Video | PostLeadership | FedCoach | | Books | About |
Exploring Leadership in the News with Steven Pearlstein and Raju Narisetti


Archive: October 24, 2010 - October 30, 2010

Weekend Reads: The gurus grade Obama

Would President Barack Obama pass a leadership class at a top business school? Yes, but he wouldn't get an A.

By Jena McGregor | October 29, 2010; 11:43 AM ET | Comments (0)

Is Sarah Palin good for women in government?

the Democrats get the bloodbath that's expected, women could lose seats in national office for the first time in 30 years, reports the Center for American Women and Politics at Rutgers University. Which leads to the question: Is Sarah Palin good for women in government?

By Jena McGregor | October 29, 2010; 12:01 AM ET | Comments (148)

Bad move for Obama to go on Daily Show?

And while it's two years before the next presidential election, Obama seemed to be campaigning for himself rather than the members of Congress who'll be elected next week. Despite some kind words for a few members of his party, Obama felt more candidate than leader, the savviest of which would have used humor to turn the conversation around and try to deflate the kind of anger and furor the country is gripped with these days.

By Jena McGregor | October 28, 2010; 11:40 AM ET | Comments (35)

Caprio: The final death knell of political civility?

The apex of this biennial bout of incivility was reached Monday--though with six more days until the election, it may yet be topped--when Rhode Island Democratic gubernatorial candidate Frank Caprio said President Obama could take his endorsement and "shove it." Or actually, his lack of one. Caprio, the White House maintains, asked for an endorsement, but Obama chose not to give one to any of the candidates, out of respect to Caprio's independent opponent Lincoln Chafee, who has supported Obama in the past.

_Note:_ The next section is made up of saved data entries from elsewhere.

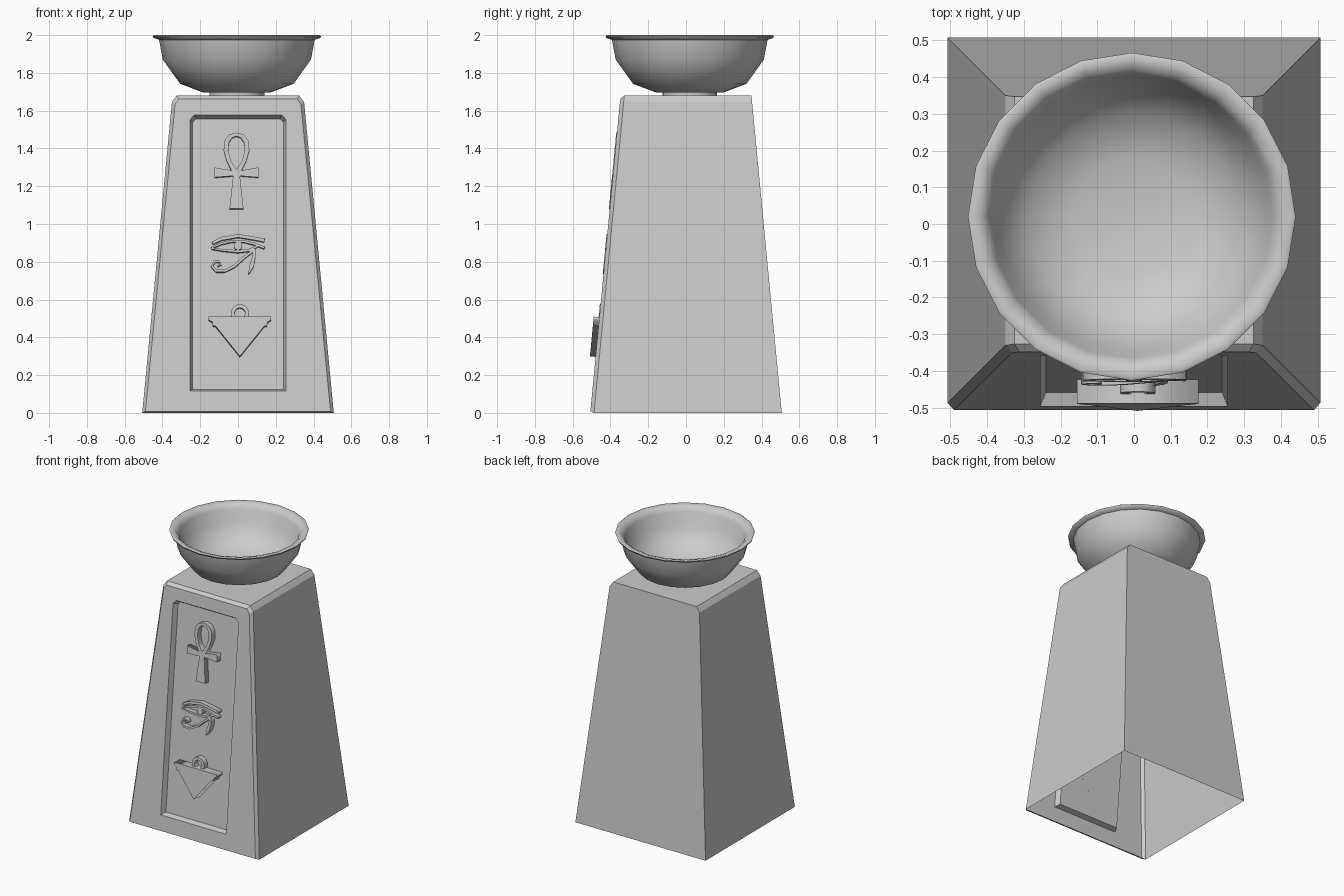
import bpy, bmesh, math
from mathutils import Vector

if "Cube" in bpy.data.objects:
    bpy.data.objects.remove(bpy.data.objects["Cube"])

SLOPE = 0.0955                       # inward lean of the walls
def wall(z): return 0.507 - SLOPE * z

def finish(bm, name):
    bmesh.ops.recalc_face_normals(bm, faces=bm.faces)
    me = bpy.data.meshes.new(name)
    bm.to_mesh(me); bm.free()
    ob = bpy.data.objects.new(name, me)
    bpy.context.collection.objects.link(ob)
    return ob

def mirrored(half, cx=0.0):
    """Right-hand outline (bottom to top) -> closed outline about x = cx."""
    left = [(-x, z) for x, z in reversed(half) if abs(x) > 1e-6]
    return [(x + cx, z) for x, z in half + left]

# Pedestal: open-bottomed tapered shell with bevelled front and sunken panel
bm = bmesh.new()
def ring(half, side):
    return [bm.verts.new((x, side(z), z)) for x, z in mirrored(half)]
outline = [(0.507, 0), (0.35, 1.645), (0.325, 1.68)]
rings = [
    ring(outline, wall),
    ring(outline, lambda z: -wall(z) + 0.02),
    ring([(0.49, 0.008), (0.333, 1.635), (0.312, 1.662)], lambda z: -wall(z)),
    ring([(0.255, 0.115), (0.255, 1.552), (0.23, 1.578)], lambda z: -wall(z)),
    ring([(0.24, 0.125), (0.24, 1.54), (0.222, 1.557)], lambda z: -wall(z) + 0.036),
]
for k, (a, b) in enumerate(zip(rings, rings[1:])):
    for i in range(6):
        j = (i + 1) % 6
        if k == 0 and i == 5:
            continue                 # bottom stays open
        bm.faces.new((a[i], a[j], b[j], b[i]))
bm.faces.new(rings[0])
bm.faces.new(rings[-1])
finish(bm, "pedestal")

# Bowl: 20-sided lathe with foot, flared lip and hollow inside
profile = [(0, 1.675), (0.145, 1.675), (0.145, 1.695), (0.175, 1.695), (0.30, 1.742),
           (0.392, 1.87), (0.412, 1.975), (0.442, 1.985), (0.446, 1.995), (0.438, 2.0),
           (0.405, 1.99), (0.385, 1.96), (0.365, 1.875), (0.28, 1.765), (0.16, 1.725), (0, 1.715)]
bm = bmesh.new()
vs = [bm.verts.new((r, 0, z)) for r, z in profile]
es = [bm.edges.new(p) for p in zip(vs, vs[1:])]
bmesh.ops.spin(bm, geom=vs + es, cent=(0, 0, 0), axis=(0, 0, 1), angle=math.tau, steps=20)
bmesh.ops.remove_doubles(bm, verts=bm.verts, dist=1e-4)
bowl = finish(bm, "bowl")
bowl.location = (-0.006, 0.02, 0)
bpy.context.view_layer.objects.active = bowl
bowl.select_set(True)
bpy.ops.object.shade_smooth_by_angle(angle=math.radians(50))

def relief(name, loops, near, far):
    """Extruded outline lying on the sloping front; near/far = offsets outward from it."""
    zs = [z for x, z in loops[0]]
    mid = (min(zs) + max(zs)) / 2
    cu = bpy.data.curves.new(name, 'CURVE')
    cu.dimensions, cu.fill_mode = '2D', 'BOTH'
    cu.extrude = (far - near) / 2
    for loop in loops:
        sp = cu.splines.new('POLY')
        sp.points.add(len(loop) - 1)
        for p, (x, z) in zip(sp.points, loop):
            p.co = (x, z - mid, 0, 1)
        sp.use_cyclic_u = True
    ob = bpy.data.objects.new(name, cu)
    ob.location = (0, -wall(mid) - (near + far) / 2, mid)
    ob.rotation_euler.x = math.pi / 2 - math.atan(SLOPE)
    bpy.context.collection.objects.link(ob)
    bpy.ops.object.select_all(action='DESELECT')
    ob.select_set(True)
    bpy.context.view_layer.objects.active = ob
    bpy.ops.object.convert(target='MESH')
    return bpy.context.view_layer.objects.active

def circle(cx, cz, r, n=20):
    return [(cx + r * math.cos(i * math.tau / n), cz + r * math.sin(i * math.tau / n)) for i in range(n)]

def stroke(pts, widths):
    """Brush-stroke outline along a path, one width per point."""
    p = [Vector(q) for q in pts]
    left, right = [], []
    for i, q in enumerate(p):
        d = (p[min(i + 1, len(p) - 1)] - p[max(i - 1, 0)]).normalized()
        n = Vector((-d.y, d.x)) * widths[i] / 2
        left.append(tuple(q + n)); right.append(tuple(q - n))
    return left + right[::-1]

# Looped cross symbol
cross = [(0.037, 1.078), (0.018, 1.253), (0.117, 1.245), (0.117, 1.298), (0.027, 1.282),
         (0.053, 1.335), (0.068, 1.39), (0.063, 1.44), (0.04, 1.472), (0, 1.483)]
eyelet = [(0, 1.287), (0.028, 1.33), (0.044, 1.385), (0.04, 1.43), (0.023, 1.456), (0, 1.464)]
relief("looped_cross", [mirrored(cross, -0.008), mirrored(eyelet, -0.008)], -0.036, 0.004)

# Eye symbol: brow, lids, pupil, curl and tear mark
strokes = [
    ("eye_brow", [(-0.135, 0.897), (-0.09, 0.92), (0, 0.936), (0.07, 0.925), (0.14, 0.912)],
     [0.014, 0.018, 0.018, 0.018, 0.018]),
    ("eye_upper_lid", [(-0.14, 0.872), (-0.09, 0.895), (-0.03, 0.908), (0.03, 0.907), (0.09, 0.892), (0.14, 0.872)],
     [0.008, 0.012, 0.012, 0.012, 0.012, 0.012]),
    ("eye_lower_lid", [(-0.14, 0.868), (-0.08, 0.86), (0, 0.853), (0.06, 0.86), (0.105, 0.883)],
     [0.006, 0.012, 0.014, 0.014, 0.01]),
    ("eye_curl", [(0.085, 0.862), (0.03, 0.82), (-0.02, 0.775), (-0.07, 0.75), (-0.115, 0.75), (-0.138, 0.775),
                  (-0.125, 0.8), (-0.1, 0.8), (-0.092, 0.783), (-0.108, 0.776)],
     [0.012, 0.014, 0.014, 0.014, 0.014, 0.013, 0.012, 0.011, 0.01, 0.008]),
    ("eye_tear", [(0.085, 0.865), (0.083, 0.82), (0.072, 0.775), (0.056, 0.735)],
     [0.014, 0.018, 0.022, 0.004]),
]
for name, pts, w in strokes:
    relief(name, [stroke(pts, w)], -0.036, 0.004)
relief("eye_pupil", [circle(0.0, 0.883, 0.022)], -0.036, 0.004)

# Triangular pendant with hanging ring
tri = [(0, 0.296), (0.13, 0.458), (0.143, 0.458), (0.146, 0.478), (0.165, 0.49), (0.165, 0.507)]
relief("pendant", [mirrored(tri, 0.01)], -0.036, 0.03)
relief("pendant_ring", [circle(0.01, 0.526, 0.048), circle(0.01, 0.526, 0.028)], -0.036, 0.004)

By Jena McGregor | October 27, 2010; 11:55 AM ET | Comments (18)

What Warren got right

What Warren got right isn't necessarily the pick. It's the approach. For one, he's actually naming someone before he gets too old or too infirm to carry out the job. That may seem obvious, but so many companies don't get the simplest of all succession rules down. All too often, succession planning is something that happens after lightning strikes--be it performance woes, an embarrassing boardroom scandal or an unexpected illness or death.

By Jena McGregor | October 26, 2010; 10:45 AM ET | Comments (3)

Wikileaks' Julian Assange: When the leader becomes the story

By walking out on the CNN interview with Ms. Shubert, he promises to bring even greater attention to himself rather than the Iraq war documents to which his organization is trying to bring so much attention. Even if questions about his personal life weren't germane to the interview (and given his accusations against the U.S. government, they are), Ms. Shubert's questions about whether or not he is eclipsing the Wikileaks revelations were fair. A leader's job is to promote and defend the organization's work, yes. But that is best done behind the scenes rather than by making one themselves.

By Jena McGregor | October 25, 2010; 8:03 AM ET | Comments (67)

RSS Feed
Subscribe to The Post

© 2010 The Washington Post Company